KANSAS CITY, Mo. -- The Royals promoted general manager Dayton Moore to president of baseball operations and elevated longtime assistant GM J.J. Picollo to fill his previous role in a front-office shakeup Tuesday that promises a seamless path forward for the rebuilding organization.
Moore, who has been general manager since 2006, will continue to have final say on trades and other roster moves, but Picollo will have a greater voice in the room when it comes to putting together the team.
"I'm not a micromanager. We're going to allow people to do their jobs," Moore said. "It's very collaborative, as it always has been, and I think the uniqueness of this relationship is we've all worked together for so long."
The 54-year-old Moore and the 51-year-old Picollo have worked together for 15 years in Kansas City. Before that, the pair spent time in the Atlanta Braves organization during their heyday in the 1990s.
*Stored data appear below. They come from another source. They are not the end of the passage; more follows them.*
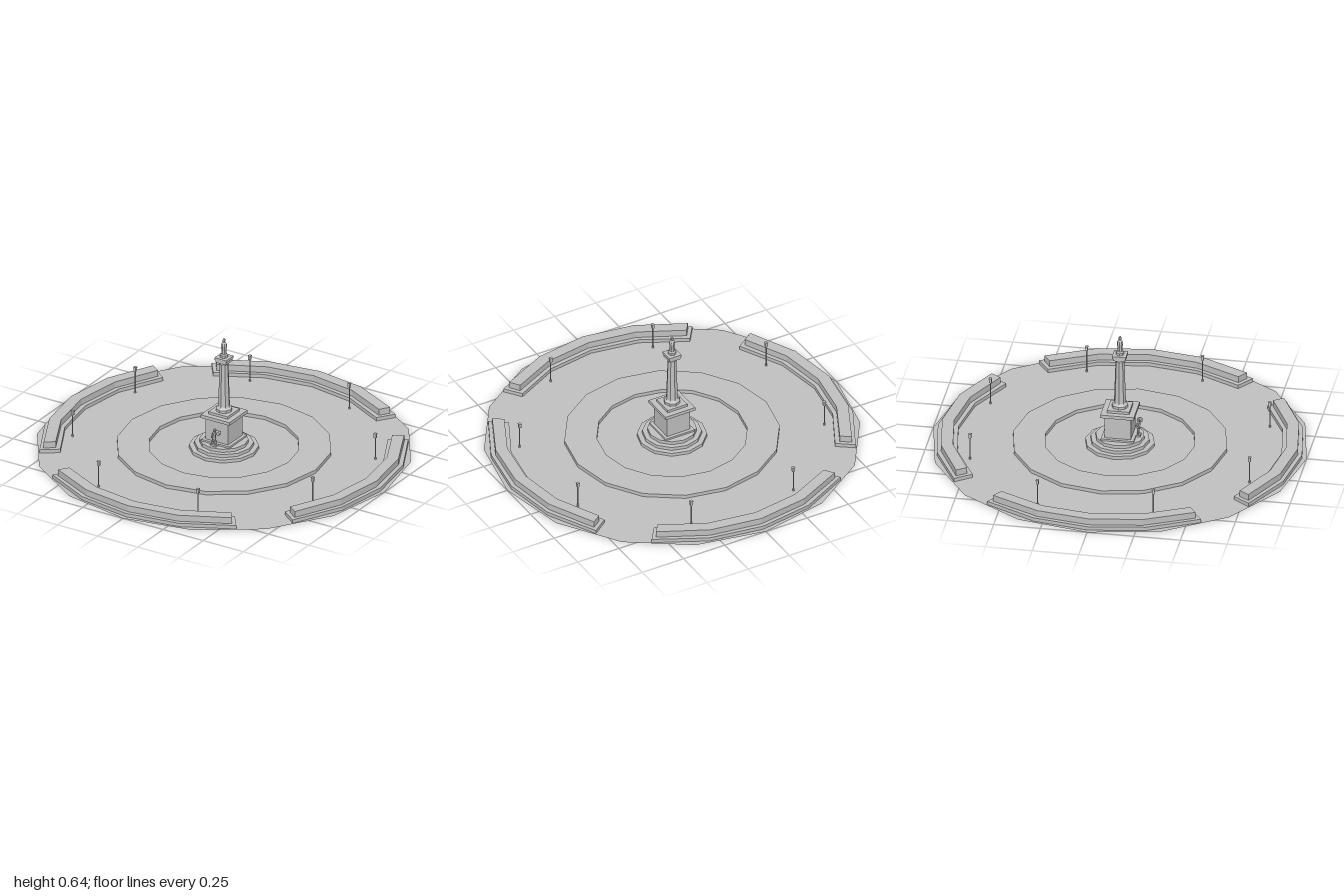
import * as THREE from 'three';

const stone = new THREE.MeshStandardMaterial({ color: 0xc0c0c0, flatShading: true, side: THREE.DoubleSide });
stone.name = 'stone';

function part(name, geometry, parent, x = 0, y = 0, z = 0) {
  const mesh = new THREE.Mesh(geometry, stone);
  mesh.name = name;
  mesh.position.set(x, y, z);
  parent.add(mesh);
  return mesh;
}

function lathe(points, sides) {
  return new THREE.LatheGeometry(points.map(([r, y]) => new THREE.Vector2(r, y)), sides);
}

// Box and cylinder placed by their lower and upper heights
function slab(name, parent, half, y0, y1) {
  part(name, new THREE.BoxGeometry(half * 2, y1 - y0, half * 2), parent, 0, (y0 + y1) / 2, 0);
}
function drum(name, parent, r0, r1, y0, y1, sides) {
  part(name, new THREE.CylinderGeometry(r1, r0, y1 - y0, sides), parent, 0, (y0 + y1) / 2, 0);
}

// Faceted arc block centred on +z, four segments long
function arcBlock(inner, outer, halfAngle, height) {
  const points = [];
  const add = (r, t) => points.push(new THREE.Vector2(r * Math.sin(t * halfAngle), -r * Math.cos(t * halfAngle)));
  for (let i = -2; i <= 2; i++) add(outer, i / 2);
  for (let i = 2; i >= -2; i--) add(inner, i / 2);
  const geometry = new THREE.ExtrudeGeometry(new THREE.Shape(points), { depth: height, bevelEnabled: false });
  return geometry.rotateX(-Math.PI / 2);
}

// Straight round limb between two points
function limb(name, parent, a, b, r0, r1) {
  const from = new THREE.Vector3(...a), to = new THREE.Vector3(...b);
  const dir = to.clone().sub(from);
  const mesh = part(name, new THREE.CylinderGeometry(r1, r0, dir.length(), 6), parent);
  mesh.position.copy(from).add(to).multiplyScalar(0.5);
  mesh.quaternion.setFromUnitVectors(new THREE.Vector3(0, 1, 0), dir.normalize());
}

export function createModel() {
  const model = new THREE.Group();
  model.name = 'monumentPlaza';

  // Thin paving with a raised, hollow ring
  part('paving', lathe([[1, 0], [0.572, 0], [0.572, 0.02], [0.4, 0.02], [0.4, 0], [0, 0]], 16), model);

  // Four curved walls on low plinths
  const deg = Math.PI / 180;
  for (let i = 0; i < 4; i++) {
    const wall = new THREE.Group();
    wall.name = 'curvedWall';
    wall.rotation.y = i * Math.PI / 2;
    part('wallPlinth', arcBlock(0.865, 0.975, 36 * deg, 0.02), wall);
    part('wallBody', arcBlock(0.888, 0.952, 34.7 * deg, 0.055), wall);
    model.add(wall);
  }

  // Eight lamp posts
  for (let i = 0; i < 8; i++) {
    const a = (22.5 + i * 45) * deg;
    const lamp = new THREE.Group();
    lamp.name = 'lampPost';
    lamp.position.set(0.81 * Math.sin(a), 0, 0.81 * Math.cos(a));
    drum('lampFoot', lamp, 0.006, 0.004, 0, 0.012, 6);
    drum('lampPole', lamp, 0.003, 0.003, 0, 0.128, 6);
    slab('lampHead', lamp, 0.0065, 0.126, 0.148);
    slab('lampCap', lamp, 0.008, 0.148, 0.152);
    model.add(lamp);
  }

  // Round steps and square pedestal
  const monument = new THREE.Group();
  monument.name = 'monument';
  model.add(monument);
  [0.185, 0.157, 0.13].forEach((r, i) => drum('step', monument, r, r, i * 0.018, (i + 1) * 0.018, 12));
  slab('pedestalFoot', monument, 0.088, 0.054, 0.064);
  slab('pedestal', monument, 0.07, 0.064, 0.19);
  slab('pedestalCornice', monument, 0.09, 0.19, 0.208);
  slab('columnPlinth', monument, 0.06, 0.208, 0.222);

  // Column, capital and crowning figure
  part('column', lathe([[0.044, 0.222], [0.044, 0.236], [0.034, 0.246], [0.032, 0.25], [0.024, 0.49],
    [0.029, 0.502], [0.029, 0.51]], 8), monument);
  slab('capital', monument, 0.033, 0.507, 0.522);
  slab('capitalTop', monument, 0.037, 0.522, 0.535);
  part('crowningFigure', lathe([[0.022, 0.535], [0.022, 0.548], [0.014, 0.554], [0.013, 0.575], [0.017, 0.6],
    [0.013, 0.614], [0.006, 0.62], [0.009, 0.63], [0.006, 0.639], [0, 0.645]], 8), monument);

  // Small statue at the front of the pedestal
  const statue = new THREE.Group();
  statue.name = 'statue';
  statue.position.set(0, 0.054, 0.098);
  monument.add(statue);
  part('statueBase', new THREE.BoxGeometry(0.036, 0.01, 0.026), statue, 0.002, 0.005, 0);
  for (const s of [-1, 1]) limb('leg', statue, [s * 0.009, 0.01, 0], [s * 0.004, 0.045, 0], 0.006, 0.007);
  limb('torso', statue, [0, 0.042, 0], [0.002, 0.076, 0], 0.009, 0.011);
  part('head', new THREE.IcosahedronGeometry(0.009, 1), statue, 0.003, 0.09, 0);
  limb('loweredArm', statue, [-0.009, 0.073, 0], [-0.013, 0.044, 0.006], 0.004, 0.003);
  limb('raisedArm', statue, [0.01, 0.073, 0], [0.024, 0.08, 0.006], 0.004, 0.003);
  part('wreath', new THREE.DodecahedronGeometry(0.016), statue, 0.026, 0.082, 0.004);

  return model;
}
"I would be foolish as a first-time general manager not to lean on someone who has sat in that seat," Picollo said. "We're fortunate how we're set up in the front office. That collaboration has always taken place."
Moore presided over one of the most remarkable turnarounds in baseball history, leading the long-suffering Royals from a team that regularly lost 100 games upon his 2006 arrival to one that reached consecutive World Series. And in 2015, they beat the New York Mets in five games for their first championship in 30 years.
The Royals have been on another major rebuilding effort, but there have been signs that another breakthrough is on the horizon as a wave of talented young pitchers continues to help Kansas City win games down the stretch this season.
The organizational structure is similar to those embraced by about half of big league teams, and has become necessary in part due to the changing business of baseball. The Royals had just 85 employees when Moore arrived, but they now have 266 on the payroll, including such new departments as performance science and behavior science.
The change should allow Moore to better handle the growing complexity of the organization.
"This structure is best practice in our industry now," Royals owner John Sherman said. "I really expect to get more executive, high-level thinking out of Dayton when we think about the team, and I know the operation of the ballclub is in good hands."
One matter that will need addressing is the team's stadium situation. With a decade left on their lease at Kauffman Stadium, the Royals are evaluating their options, including a new downtown ballpark.
The Royals are tied to the 53-year-old stadium, named after founder Ewing Kauffman, until 2031 under terms of a public-private partnership in 2006 that helped to fund $250 million in renovations. The club, however, must make a decision in the next couple of years to press on with more renovations or look elsewhere.
The design and construction for a new stadium typically takes up to five years, and securing the necessary funding can sometimes take just as long.
"I get asked this question all the time about where we're going to play in the future,'' said Sherman, who bought the club from David Glass for $1 billion in November 2019. "... We've spent our time listening but we've also thought of the future of where we play. We're in a good spot here in Truman Sports Complex but we need to start thinking about our plans for a stadium.''
Picollo, who has interviewed for several GM jobs, has long been considered Moore's heir apparent.
"He's totally prepared. He talks about elevating his role and being more effective and I can't wait to see that" Sherman said. "J.J. has been an architect of what I would call helping to modernize our baseball operations department over the past few years. He had a lot of help in doing it but when you talk about data science and data capture and all the tools we have for player development, J.J. helped to lead us to that evolution."
Picollo also had his fingerprints on the Royals' rise to reaching the World Series in 2014 and then winning it all against the Mets in 2015.
The former Braves scout joined the Royals as director of player development in 2006 and, two years later, became the assistant GM in charge of scouting and player development. In that role, Picollo worked closely with the Royals' entire minor league setup, ushering players from their first steps in pro ball all the way to the majors.
He was promoted to his current role as vice president and assistant GM in charge of player personnel in 2015, and now he will have an opportunity to finish Moore's latest rebuilding job in Kansas City.
"This structure has been presented a few different times and truthfully, it just wasn't one that I was personally ready to embrace for a number of reasons," Moore said. "I began to evaluate our personnel and the different skillsets that are in this front office. We had discussions and laid out the different roles and how we can achieve sustained success as John desires, our fanbase desires and we aspire to, it became very, very clear this was the structure that made the most sense."